TASK PROMPT — Could you copy exactly the line that contains "floor, .038, .032)" and every line after it to the end of the records, and nothing more?

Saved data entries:
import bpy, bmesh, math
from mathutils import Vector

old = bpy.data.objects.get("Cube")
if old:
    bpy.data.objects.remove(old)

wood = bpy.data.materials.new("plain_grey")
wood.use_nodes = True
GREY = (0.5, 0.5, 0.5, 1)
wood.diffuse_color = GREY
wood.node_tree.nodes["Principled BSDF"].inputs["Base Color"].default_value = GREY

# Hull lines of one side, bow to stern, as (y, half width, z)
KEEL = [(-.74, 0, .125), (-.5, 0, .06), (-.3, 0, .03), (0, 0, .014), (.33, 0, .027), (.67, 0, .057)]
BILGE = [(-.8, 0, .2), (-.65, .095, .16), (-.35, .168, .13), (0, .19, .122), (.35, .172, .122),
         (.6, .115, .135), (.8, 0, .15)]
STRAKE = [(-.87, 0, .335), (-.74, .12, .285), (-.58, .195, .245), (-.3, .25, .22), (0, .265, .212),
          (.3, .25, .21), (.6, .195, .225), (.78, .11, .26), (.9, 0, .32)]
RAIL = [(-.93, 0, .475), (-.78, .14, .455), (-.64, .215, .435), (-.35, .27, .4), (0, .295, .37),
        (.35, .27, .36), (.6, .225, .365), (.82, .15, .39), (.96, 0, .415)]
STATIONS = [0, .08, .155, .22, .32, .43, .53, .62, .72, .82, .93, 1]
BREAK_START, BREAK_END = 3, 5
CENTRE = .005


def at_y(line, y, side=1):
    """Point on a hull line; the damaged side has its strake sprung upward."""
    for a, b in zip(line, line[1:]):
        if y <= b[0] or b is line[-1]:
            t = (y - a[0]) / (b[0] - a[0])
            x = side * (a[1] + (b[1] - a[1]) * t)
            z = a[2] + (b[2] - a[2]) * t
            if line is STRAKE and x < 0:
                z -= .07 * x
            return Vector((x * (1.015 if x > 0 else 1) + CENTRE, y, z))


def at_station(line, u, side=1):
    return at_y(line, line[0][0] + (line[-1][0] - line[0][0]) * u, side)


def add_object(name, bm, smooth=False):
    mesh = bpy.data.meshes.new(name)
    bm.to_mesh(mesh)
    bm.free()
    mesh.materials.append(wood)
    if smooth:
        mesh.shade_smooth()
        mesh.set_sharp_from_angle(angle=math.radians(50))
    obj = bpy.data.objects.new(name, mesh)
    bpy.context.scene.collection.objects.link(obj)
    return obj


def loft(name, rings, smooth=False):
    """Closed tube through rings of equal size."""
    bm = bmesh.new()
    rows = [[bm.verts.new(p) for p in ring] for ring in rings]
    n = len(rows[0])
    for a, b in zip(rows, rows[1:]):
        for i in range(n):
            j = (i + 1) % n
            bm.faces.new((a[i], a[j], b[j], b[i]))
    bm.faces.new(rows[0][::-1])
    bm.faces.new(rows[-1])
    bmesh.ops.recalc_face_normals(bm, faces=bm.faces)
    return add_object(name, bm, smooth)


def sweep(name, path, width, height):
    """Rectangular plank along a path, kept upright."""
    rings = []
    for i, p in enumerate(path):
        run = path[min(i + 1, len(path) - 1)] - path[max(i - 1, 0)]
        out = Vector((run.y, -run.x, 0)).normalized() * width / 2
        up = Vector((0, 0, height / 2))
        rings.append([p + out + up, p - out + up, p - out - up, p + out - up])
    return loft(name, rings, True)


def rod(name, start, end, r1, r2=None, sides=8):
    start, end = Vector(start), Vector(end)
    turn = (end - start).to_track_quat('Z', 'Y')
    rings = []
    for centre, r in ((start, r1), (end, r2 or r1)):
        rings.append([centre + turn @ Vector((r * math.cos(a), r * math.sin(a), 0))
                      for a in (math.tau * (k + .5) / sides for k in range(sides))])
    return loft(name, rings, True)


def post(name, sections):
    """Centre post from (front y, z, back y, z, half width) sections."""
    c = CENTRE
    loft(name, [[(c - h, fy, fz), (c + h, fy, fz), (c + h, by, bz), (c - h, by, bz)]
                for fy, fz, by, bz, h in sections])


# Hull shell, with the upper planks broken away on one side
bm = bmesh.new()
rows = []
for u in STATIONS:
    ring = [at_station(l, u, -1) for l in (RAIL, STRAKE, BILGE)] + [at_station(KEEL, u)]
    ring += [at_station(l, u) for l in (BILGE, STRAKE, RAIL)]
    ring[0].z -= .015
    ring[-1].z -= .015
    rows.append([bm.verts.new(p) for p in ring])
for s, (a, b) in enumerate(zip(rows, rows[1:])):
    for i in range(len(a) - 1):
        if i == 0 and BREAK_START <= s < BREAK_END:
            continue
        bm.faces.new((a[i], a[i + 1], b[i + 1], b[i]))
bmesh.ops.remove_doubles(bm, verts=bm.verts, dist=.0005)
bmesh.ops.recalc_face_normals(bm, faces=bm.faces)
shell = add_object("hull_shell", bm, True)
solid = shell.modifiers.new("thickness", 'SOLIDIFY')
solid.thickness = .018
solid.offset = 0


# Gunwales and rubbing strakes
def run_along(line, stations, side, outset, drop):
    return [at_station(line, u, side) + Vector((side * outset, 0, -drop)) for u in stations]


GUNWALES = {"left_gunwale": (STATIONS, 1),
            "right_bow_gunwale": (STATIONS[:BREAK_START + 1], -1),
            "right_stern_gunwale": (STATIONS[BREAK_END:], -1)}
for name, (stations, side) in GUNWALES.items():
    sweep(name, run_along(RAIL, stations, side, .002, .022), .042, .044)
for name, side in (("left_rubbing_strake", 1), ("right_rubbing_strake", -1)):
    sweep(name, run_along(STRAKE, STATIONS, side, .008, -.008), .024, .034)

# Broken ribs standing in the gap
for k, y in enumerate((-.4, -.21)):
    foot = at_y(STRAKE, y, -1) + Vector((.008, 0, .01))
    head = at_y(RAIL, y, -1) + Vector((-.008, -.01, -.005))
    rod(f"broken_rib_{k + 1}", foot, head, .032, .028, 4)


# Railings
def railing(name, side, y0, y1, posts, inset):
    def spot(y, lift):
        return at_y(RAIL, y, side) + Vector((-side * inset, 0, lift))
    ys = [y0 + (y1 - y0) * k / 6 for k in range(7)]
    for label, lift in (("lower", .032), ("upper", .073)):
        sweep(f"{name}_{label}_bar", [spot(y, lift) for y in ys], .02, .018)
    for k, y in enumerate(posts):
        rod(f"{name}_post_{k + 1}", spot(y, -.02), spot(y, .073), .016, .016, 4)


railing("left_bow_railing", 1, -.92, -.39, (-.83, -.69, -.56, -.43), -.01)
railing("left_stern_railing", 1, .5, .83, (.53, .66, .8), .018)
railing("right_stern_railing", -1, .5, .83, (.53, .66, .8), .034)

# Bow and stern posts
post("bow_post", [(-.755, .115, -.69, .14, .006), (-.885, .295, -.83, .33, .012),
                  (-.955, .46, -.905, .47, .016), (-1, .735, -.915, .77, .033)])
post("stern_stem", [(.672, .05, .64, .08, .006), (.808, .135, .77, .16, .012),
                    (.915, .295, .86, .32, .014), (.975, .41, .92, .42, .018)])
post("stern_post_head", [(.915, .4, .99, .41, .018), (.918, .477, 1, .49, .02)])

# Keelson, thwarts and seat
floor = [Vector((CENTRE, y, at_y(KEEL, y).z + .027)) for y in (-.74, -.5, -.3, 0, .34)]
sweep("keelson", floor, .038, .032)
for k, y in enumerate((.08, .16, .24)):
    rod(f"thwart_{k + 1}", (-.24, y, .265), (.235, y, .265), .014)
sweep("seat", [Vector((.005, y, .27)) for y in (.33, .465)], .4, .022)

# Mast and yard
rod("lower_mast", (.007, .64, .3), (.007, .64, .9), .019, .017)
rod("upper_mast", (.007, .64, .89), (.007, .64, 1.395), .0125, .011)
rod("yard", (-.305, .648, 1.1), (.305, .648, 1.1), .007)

SOLUTION TO THE PROBLEM —
sweep("keelson", floor, .038, .032)
for k, y in enumerate((.08, .16, .24)):
    rod(f"thwart_{k + 1}", (-.24, y, .265), (.235, y, .265), .014)
sweep("seat", [Vector((.005, y, .27)) for y in (.33, .465)], .4, .022)

# Mast and yard
rod("lower_mast", (.007, .64, .3), (.007, .64, .9), .019, .017)
rod("upper_mast", (.007, .64, .89), (.007, .64, 1.395), .0125, .011)
rod("yard", (-.305, .648, 1.1), (.305, .648, 1.1), .007)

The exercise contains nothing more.